There were rumors that NFL teams wanted Lamar Jackson to transition to a wide receiver, but he insists that he is a quarterback (and I believe him). If Baltimore tries to force Jackson into a position he’s uncomfortable in, such as a pocket passer or a receiver, he could easily fizzle out.
Perhaps the Ravens’ offseason signing of Robert Griffin III was a sign that the team is ready and willing to transition to an offense more populated with RPOs and quarterback runs. As I already mentioned, Griffin looked like a generational talent, winning rookie of the year in 2012 thanks to his ability as a dual-threat offensive weapon. While Griffin was undoubtedly the superior passing talent coming out of college (Jackson’s passer rating is 16 points lower than Griffin’s was and RG3 threw 10 fewer interceptions), Jackson rushed for nearly 2,000 more yards and 17 more touchdowns while throwing for just 1,000 yards less in three season’s compared to Griffin’s four.
Injuries betrayed Griffin, and he is now a third-string quarterback, sitting behind a player who looks to be a better version of himself. Griffin also maintains that the Redskins didn’t want him, were unsold on his skills and were unwilling to give him free reign of the offense. This hampered his abilities and led to his ultimate benching and bust label.

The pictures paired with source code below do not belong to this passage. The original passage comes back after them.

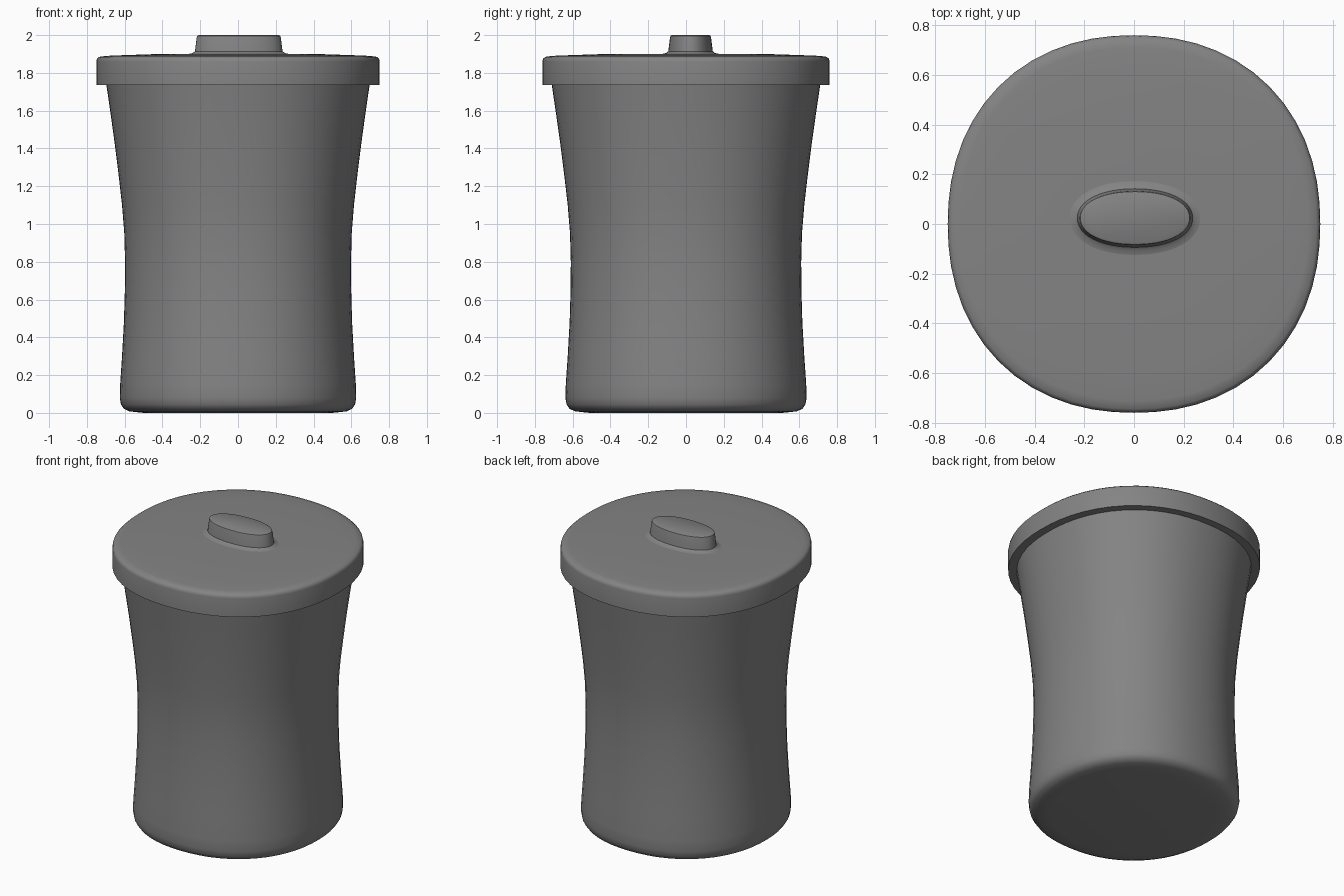
import bpy, bmesh
from math import cos, sin, pi

if "Cube" in bpy.data.objects:
    bpy.data.objects.remove(bpy.data.objects["Cube"])

# Dark grey plastic
dark = bpy.data.materials.new("dark_grey")
dark.diffuse_color = (0.23, 0.23, 0.23, 1)
dark.use_nodes = True
dark.node_tree.nodes["Principled BSDF"].inputs["Base Color"].default_value = dark.diffuse_color


def loft(name, rings, n=56, centre=(0, 0), power=2.18, cap_start=False, cap_end=False):
    """Stack of (rx, ry, z) slightly squared rings joined into one skin."""
    bm = bmesh.new()
    loops = []
    for rx, ry, z in rings:
        loop = []
        for i in range(n):
            a = 2 * pi * i / n
            # superellipse in polar form keeps the points evenly spread
            c, s = cos(a), sin(a)
            k = (abs(c) ** power + abs(s) ** power) ** (-1 / power)
            loop.append(bm.verts.new((centre[0] + rx * k * c, centre[1] + ry * k * s, z)))
        loops.append(loop)
    for lo, hi in zip(loops, loops[1:]):
        for i in range(n):
            j = (i + 1) % n
            bm.faces.new((lo[i], lo[j], hi[j], hi[i]))
    if cap_start:
        bm.faces.new(loops[0][::-1])
    if cap_end:
        bm.faces.new(loops[-1])
    mesh = bpy.data.meshes.new(name)
    bm.to_mesh(mesh)
    bm.free()
    mesh.materials.append(dark)
    ob = bpy.data.objects.new(name, mesh)
    bpy.context.collection.objects.link(ob)
    bpy.ops.object.select_all(action='DESELECT')
    bpy.context.view_layer.objects.active = ob
    ob.select_set(True)
    bpy.ops.object.shade_smooth_by_angle(angle=0.7)
    return ob


# Waisted bin body with a rounded bottom edge
body = [(0.50, 0.0), (0.575, 0.008), (0.605, 0.022), (0.62, 0.045), (0.626, 0.08),
        (0.624, 0.15), (0.614, 0.30), (0.604, 0.48), (0.599, 0.65), (0.598, 0.80),
        (0.602, 0.95), (0.614, 1.10), (0.631, 1.25), (0.652, 1.42), (0.674, 1.58),
        (0.698, 1.745)]
loft("bin_body", [(r, r * 1.02, z) for r, z in body], cap_start=True)

# Lid: underside lip, straight rim, rounded edge and gently domed top
lid = [(0.695, 1.735), (0.75, 1.735), (0.75, 1.86), (0.747, 1.874), (0.735, 1.885),
       (0.70, 1.890), (0.60, 1.894), (0.45, 1.899), (0.32, 1.901)]
loft("lid", [(r, r + 0.01, z) for r, z in lid], cap_end=True)

# Oval handle with a small flared foot and softened top edge
handle = [(0.035, 1.900), (0.012, 1.905), (0.0, 1.914), (-0.009, 1.985),
          (-0.012, 1.996), (-0.02, 2.0)]
loft("lid_handle", [(0.232 + d, 0.118 + d, z) for d, z in handle], n=48,
     centre=(0.004, 0.024), power=2.15, cap_end=True)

The Big If
If the Ravens can avoid those same mistakes, they have a chance to unlock Jackson’s immense talent and build an offense around him capable of terrorizing defenses for years to come, but avoiding the same traps that the Redskins fell into is imperative. Baltimore could just as easily be looking at a failed experiment rather than a franchise cornerstone, with Jackson following in the steps of Griffin and Bridgewater before him.

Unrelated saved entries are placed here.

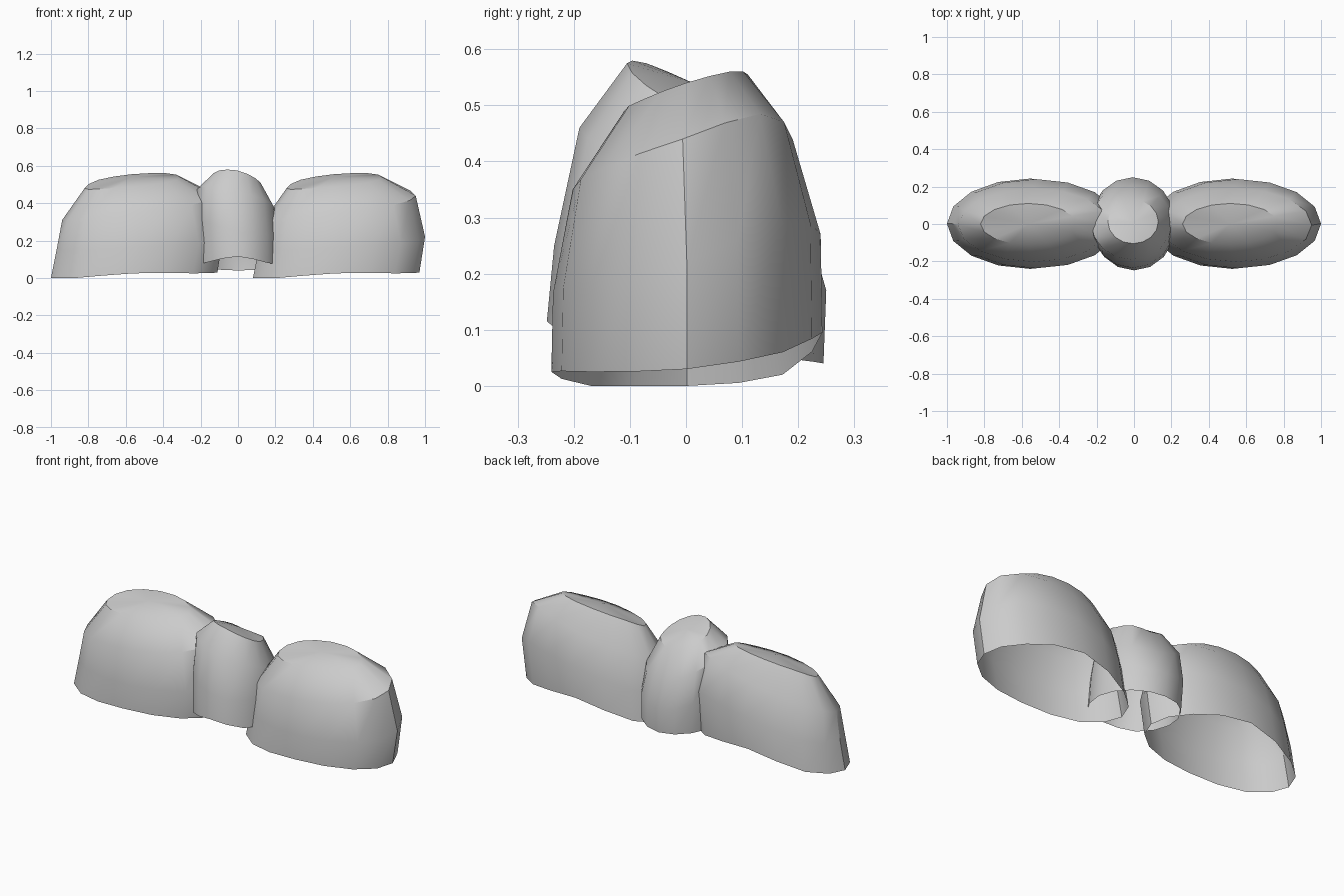
import bpy, bmesh
from math import sin, cos, pi

if "Cube" in bpy.data.objects:
    bpy.data.objects.remove(bpy.data.objects["Cube"])

SEG = 16


def wave(vals, i):
    """Smooth periodic interpolation of 8 rim heights around the ring."""
    n = len(vals)
    t = i * n / SEG
    k = int(t)
    f = t - k
    a, b, c, d = (vals[(k + j) % n] for j in (-1, 0, 1, 2))
    return b + 0.5 * f * (c - a + f * (2*a - 5*b + 4*c - d + f * (3*(b - c) + d - a)))


def lobe(name, rings, cap_z, dx=0.0):
    """Open-bottomed dome lofted through wavy elliptical rings.
    Each ring: x min, x max, y min, y max, heights every 45 degrees from +x."""
    bm = bmesh.new()
    loops = []
    for x0, x1, y0, y1, zs in rings:
        loops.append([bm.verts.new(((x0 + x1) / 2 + dx + (x1 - x0) / 2 * cos(2*pi*i/SEG),
                                    (y0 + y1) / 2 + (y1 - y0) / 2 * sin(2*pi*i/SEG),
                                    max(0, wave(zs, i)))) for i in range(SEG)])
    for lo, hi in zip(loops, loops[1:]):
        for i in range(SEG):
            j = (i + 1) % SEG
            bm.faces.new((lo[i], lo[j], hi[j], hi[i]))
    x0, x1, y0, y1, _ = rings[-1]
    tip = bm.verts.new(((x0 + x1) / 2 + dx, (y0 + y1) / 2, cap_z))
    for i in range(SEG):
        bm.faces.new((loops[-1][i], loops[-1][(i + 1) % SEG], tip))
    me = bpy.data.meshes.new(name)
    bm.to_mesh(me)
    bm.free()
    ob = bpy.data.objects.new(name, me)
    bpy.context.collection.objects.link(ob)
    bpy.ops.object.select_all(action='DESELECT')
    ob.select_set(True)
    bpy.context.view_layer.objects.active = ob
    bpy.ops.object.shade_smooth_by_angle(angle=0.6)
    return ob


# Long side lobes, identical copies side by side
side = [
    (0.08, 0.97, -0.24, 0.243, (.03, .06, .095, .02, 0, 0, .025, .025)),
    (0.11, 1.00, -0.237, 0.24, (.22, .29, .27, .19, .15, .15, .165, .185)),
    (0.14, 0.95, -0.202, 0.19, (.44, .485, .44, .37, .31, .32, .35, .39)),
    (0.26, 0.77, -0.11, 0.11, (.54, .56, .555, .525, .48, .475, .49, .51)),
]
lobe("right_lobe", side, 0.54)
lobe("left_lobe", side, 0.54, dx=-1.08)

# Narrow middle lobe, leaning forward
middle = [
    (-0.225, 0.225, -0.248, 0.245, (.07, .05, .04, .05, .065, .085, .115, .08)),
    (-0.235, 0.222, -0.235, 0.25, (.22, .19, .17, .22, .30, .30, .25, .23)),
    (-0.23, 0.203, -0.19, 0.21, (.36, .32, .31, .39, .46, .49, .46, .42)),
    (-0.14, 0.13, -0.105, 0.13, (.49, .48, .46, .50, .54, .575, .575, .535)),
]
lobe("middle_lobe", middle, 0.54)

Lamar Jackson revealed in a recent interview that Joe Flacco has yet to talk to him. If Flacco feels Jackson is a threat to dethrone him, he is correct. Whether the Ravens allow Jackson to surpass him is another story. I’m not sure Baltimore is the right place for Jackson to display his talents, based on their track record and current quarterback situation. Lamar Jackson has all the tools to become a fantastic starting quarterback in the NFL. Jackson just needs the right offense and a chance.